  3. What a wonderful story and memory! I think you're in! Vintage for sure.

  4. Old enough to be vintage and a treasure to have because of the memories. Great story!

  5. Lovely story about your dad. I still miss mine. Hold onto your memories and anything that reminds you of your dad.

  6. That's a great story about your Dad, and it was interesting to learn about Estwing hammers too.

  7. Very informative and interesting post, Troy. Great story about your dad. I enjoyed reading about your hammer, and, you know, it made me go look at the hammer we inherited from my husband's dad--not an Estwing but it shares a lot of the same characteristics. We both pick up that hammer over any other because its weight just feels perfect, solid, and balanced in your hand.

  8. You did a wonderful job on the research of that hammer. I truly enjoyed reading it as I have seen those hammers back when. You hammer may not be vintage but the story was.

  9. She can so NOT kick you out!! Vintage at it's best here....lovely memories and what an incredible man of character your Dad got some of it too, it shows.
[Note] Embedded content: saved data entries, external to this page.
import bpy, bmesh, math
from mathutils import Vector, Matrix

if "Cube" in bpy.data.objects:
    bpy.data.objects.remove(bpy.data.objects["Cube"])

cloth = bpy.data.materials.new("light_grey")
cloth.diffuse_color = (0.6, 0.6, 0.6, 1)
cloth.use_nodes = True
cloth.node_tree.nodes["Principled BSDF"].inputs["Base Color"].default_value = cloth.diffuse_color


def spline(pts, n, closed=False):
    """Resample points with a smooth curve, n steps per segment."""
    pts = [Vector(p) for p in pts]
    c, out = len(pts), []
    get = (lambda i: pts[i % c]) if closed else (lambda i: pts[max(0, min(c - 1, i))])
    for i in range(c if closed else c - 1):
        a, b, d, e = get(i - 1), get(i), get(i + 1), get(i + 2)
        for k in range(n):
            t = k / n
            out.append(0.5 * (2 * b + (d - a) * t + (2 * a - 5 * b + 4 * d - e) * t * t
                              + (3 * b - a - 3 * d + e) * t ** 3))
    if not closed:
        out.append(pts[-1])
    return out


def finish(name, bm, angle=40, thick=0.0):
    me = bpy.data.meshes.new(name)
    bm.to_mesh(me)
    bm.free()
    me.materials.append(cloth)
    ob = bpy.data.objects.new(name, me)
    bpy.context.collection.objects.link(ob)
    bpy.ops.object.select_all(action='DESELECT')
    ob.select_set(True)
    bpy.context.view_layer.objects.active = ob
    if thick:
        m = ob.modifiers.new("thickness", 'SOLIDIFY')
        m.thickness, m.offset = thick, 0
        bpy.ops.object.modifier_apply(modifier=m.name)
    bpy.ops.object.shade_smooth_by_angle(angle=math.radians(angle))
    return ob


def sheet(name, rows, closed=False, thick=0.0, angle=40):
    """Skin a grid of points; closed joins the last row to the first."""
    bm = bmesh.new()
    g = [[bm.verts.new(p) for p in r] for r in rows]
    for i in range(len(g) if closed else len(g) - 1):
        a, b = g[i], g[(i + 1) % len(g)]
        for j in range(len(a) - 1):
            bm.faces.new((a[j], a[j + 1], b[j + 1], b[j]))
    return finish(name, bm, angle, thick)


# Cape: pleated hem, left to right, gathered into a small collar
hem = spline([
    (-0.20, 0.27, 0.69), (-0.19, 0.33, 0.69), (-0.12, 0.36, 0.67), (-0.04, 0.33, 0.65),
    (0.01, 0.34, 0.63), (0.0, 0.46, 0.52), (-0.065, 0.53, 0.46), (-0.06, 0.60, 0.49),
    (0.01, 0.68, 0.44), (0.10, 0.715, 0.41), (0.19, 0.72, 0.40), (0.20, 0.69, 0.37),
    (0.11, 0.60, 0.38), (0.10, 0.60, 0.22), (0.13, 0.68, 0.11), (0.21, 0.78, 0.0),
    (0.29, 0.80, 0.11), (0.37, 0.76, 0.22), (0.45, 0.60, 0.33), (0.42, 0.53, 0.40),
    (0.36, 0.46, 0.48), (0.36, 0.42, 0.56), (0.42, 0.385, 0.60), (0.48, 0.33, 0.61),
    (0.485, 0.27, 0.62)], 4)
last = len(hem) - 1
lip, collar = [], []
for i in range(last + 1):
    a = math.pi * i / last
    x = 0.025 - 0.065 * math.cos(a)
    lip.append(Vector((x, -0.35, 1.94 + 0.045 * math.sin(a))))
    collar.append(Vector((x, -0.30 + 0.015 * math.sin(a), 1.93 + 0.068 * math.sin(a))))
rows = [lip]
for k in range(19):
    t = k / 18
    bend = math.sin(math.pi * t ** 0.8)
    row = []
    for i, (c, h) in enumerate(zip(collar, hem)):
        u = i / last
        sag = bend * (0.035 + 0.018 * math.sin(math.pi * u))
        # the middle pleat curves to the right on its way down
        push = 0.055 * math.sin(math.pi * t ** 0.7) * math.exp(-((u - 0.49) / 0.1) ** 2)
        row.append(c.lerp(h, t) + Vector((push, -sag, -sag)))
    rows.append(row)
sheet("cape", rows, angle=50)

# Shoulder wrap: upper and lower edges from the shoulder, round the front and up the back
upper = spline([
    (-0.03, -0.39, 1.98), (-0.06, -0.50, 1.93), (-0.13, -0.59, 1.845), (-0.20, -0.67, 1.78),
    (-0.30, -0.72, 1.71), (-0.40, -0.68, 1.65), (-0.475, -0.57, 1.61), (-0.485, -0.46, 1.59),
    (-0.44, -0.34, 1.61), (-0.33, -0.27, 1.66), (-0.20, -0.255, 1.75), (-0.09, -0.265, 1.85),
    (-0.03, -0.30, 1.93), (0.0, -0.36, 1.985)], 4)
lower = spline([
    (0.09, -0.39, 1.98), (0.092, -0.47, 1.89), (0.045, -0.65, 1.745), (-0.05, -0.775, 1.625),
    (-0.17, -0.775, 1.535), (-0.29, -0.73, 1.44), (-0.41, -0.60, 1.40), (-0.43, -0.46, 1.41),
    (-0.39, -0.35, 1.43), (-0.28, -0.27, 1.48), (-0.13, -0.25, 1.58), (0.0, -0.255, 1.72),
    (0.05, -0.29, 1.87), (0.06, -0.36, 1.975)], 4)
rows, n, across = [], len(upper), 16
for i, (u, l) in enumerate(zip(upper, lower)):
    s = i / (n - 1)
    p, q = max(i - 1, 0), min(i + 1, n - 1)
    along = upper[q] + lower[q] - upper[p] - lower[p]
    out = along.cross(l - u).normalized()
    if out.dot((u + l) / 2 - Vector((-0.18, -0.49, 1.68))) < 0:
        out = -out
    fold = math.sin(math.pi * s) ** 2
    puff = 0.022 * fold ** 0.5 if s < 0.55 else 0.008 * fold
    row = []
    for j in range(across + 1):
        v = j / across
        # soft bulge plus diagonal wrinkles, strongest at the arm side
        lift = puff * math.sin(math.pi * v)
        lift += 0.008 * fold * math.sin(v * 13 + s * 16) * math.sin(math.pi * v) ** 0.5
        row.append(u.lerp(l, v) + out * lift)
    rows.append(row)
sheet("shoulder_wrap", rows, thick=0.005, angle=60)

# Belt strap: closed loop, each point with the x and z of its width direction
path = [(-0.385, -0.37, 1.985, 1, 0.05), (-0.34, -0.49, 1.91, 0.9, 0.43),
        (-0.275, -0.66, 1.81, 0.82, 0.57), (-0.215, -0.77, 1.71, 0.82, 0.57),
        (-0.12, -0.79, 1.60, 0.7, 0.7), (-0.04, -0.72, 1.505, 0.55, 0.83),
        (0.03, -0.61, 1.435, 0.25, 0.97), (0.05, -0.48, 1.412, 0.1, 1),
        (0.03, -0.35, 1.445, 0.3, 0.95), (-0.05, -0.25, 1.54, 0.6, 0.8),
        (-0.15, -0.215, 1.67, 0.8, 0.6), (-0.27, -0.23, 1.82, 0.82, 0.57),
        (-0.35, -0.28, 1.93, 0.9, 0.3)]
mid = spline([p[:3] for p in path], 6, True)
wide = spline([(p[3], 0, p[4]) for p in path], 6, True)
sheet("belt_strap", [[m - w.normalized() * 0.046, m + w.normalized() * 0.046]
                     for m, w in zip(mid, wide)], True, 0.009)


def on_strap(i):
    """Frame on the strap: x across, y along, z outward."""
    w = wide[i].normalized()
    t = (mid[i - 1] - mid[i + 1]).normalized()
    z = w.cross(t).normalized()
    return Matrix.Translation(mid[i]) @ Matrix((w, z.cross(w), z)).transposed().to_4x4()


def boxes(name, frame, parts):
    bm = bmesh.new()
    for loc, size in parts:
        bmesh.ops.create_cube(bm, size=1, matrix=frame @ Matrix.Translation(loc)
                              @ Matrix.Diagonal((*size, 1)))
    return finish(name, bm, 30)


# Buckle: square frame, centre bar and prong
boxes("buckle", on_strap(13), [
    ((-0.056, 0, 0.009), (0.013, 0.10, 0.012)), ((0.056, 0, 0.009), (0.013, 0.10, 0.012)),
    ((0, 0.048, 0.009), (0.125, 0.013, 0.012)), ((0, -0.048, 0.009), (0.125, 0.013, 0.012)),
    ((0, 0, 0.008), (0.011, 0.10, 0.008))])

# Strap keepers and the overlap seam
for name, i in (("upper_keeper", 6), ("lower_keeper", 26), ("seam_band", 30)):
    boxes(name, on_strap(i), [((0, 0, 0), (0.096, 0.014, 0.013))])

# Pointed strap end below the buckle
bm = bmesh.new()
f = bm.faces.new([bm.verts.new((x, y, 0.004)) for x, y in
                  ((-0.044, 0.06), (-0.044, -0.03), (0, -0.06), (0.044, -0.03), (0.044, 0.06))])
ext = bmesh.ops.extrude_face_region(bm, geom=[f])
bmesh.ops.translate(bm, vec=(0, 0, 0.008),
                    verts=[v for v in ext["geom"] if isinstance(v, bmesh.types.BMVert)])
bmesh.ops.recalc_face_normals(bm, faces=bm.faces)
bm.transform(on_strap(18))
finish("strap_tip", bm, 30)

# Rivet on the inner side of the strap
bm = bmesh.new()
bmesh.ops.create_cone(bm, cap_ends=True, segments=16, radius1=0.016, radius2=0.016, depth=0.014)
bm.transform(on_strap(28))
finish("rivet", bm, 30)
  10. Can't beat that lol!! Now I am so doubtful to use hammers that is made "somewhere", I have seen hammers head flew and that scares me lol!! That is a piece to keep.

    VTT~Old cameras

  11. I loved reading your story. Vintage things are so dear because of their history and esp. if you are connected to the history. Do you have someone to pass this treasure on to that will take good care of it and treasure it. I hope so. Linda

  12. I loved your father was my hero also, back then,fathers were heros and role models. I still miss my dad and I know you miss yours.. I do think you have a lot of your dear fathers shows in your writing. Happy VTT..

  13. Your story gave me chills. Your poor dad with those injuries. Glad to hear you have such wonderful memories of him. Thanks for sharing.

  14. Troy, what a great post! And I really enjoyed seeing these hammers. I have one that belonged to my grandma/grandpa. My grandma kept it in the drawer of her kitchen. We used to go to the corner store and buy a box of caps that were for cap guns....and instead of feeding them in the gun, we popped them on the sidewalk with that hammer....I can almost smell them now...funny how certain things bring such a memory! I really felt bad for your dad, and worrying over his tools! Have a great weekend.

  15. Solid and dependable...great it hammer or man...I see you didn't get kicked out of VTT:)

  16. Amazing story! And the hammer may well be vintage, but it has a whole lot more life left! Should last another couple of generations of hammering...
    Peace, Stephanie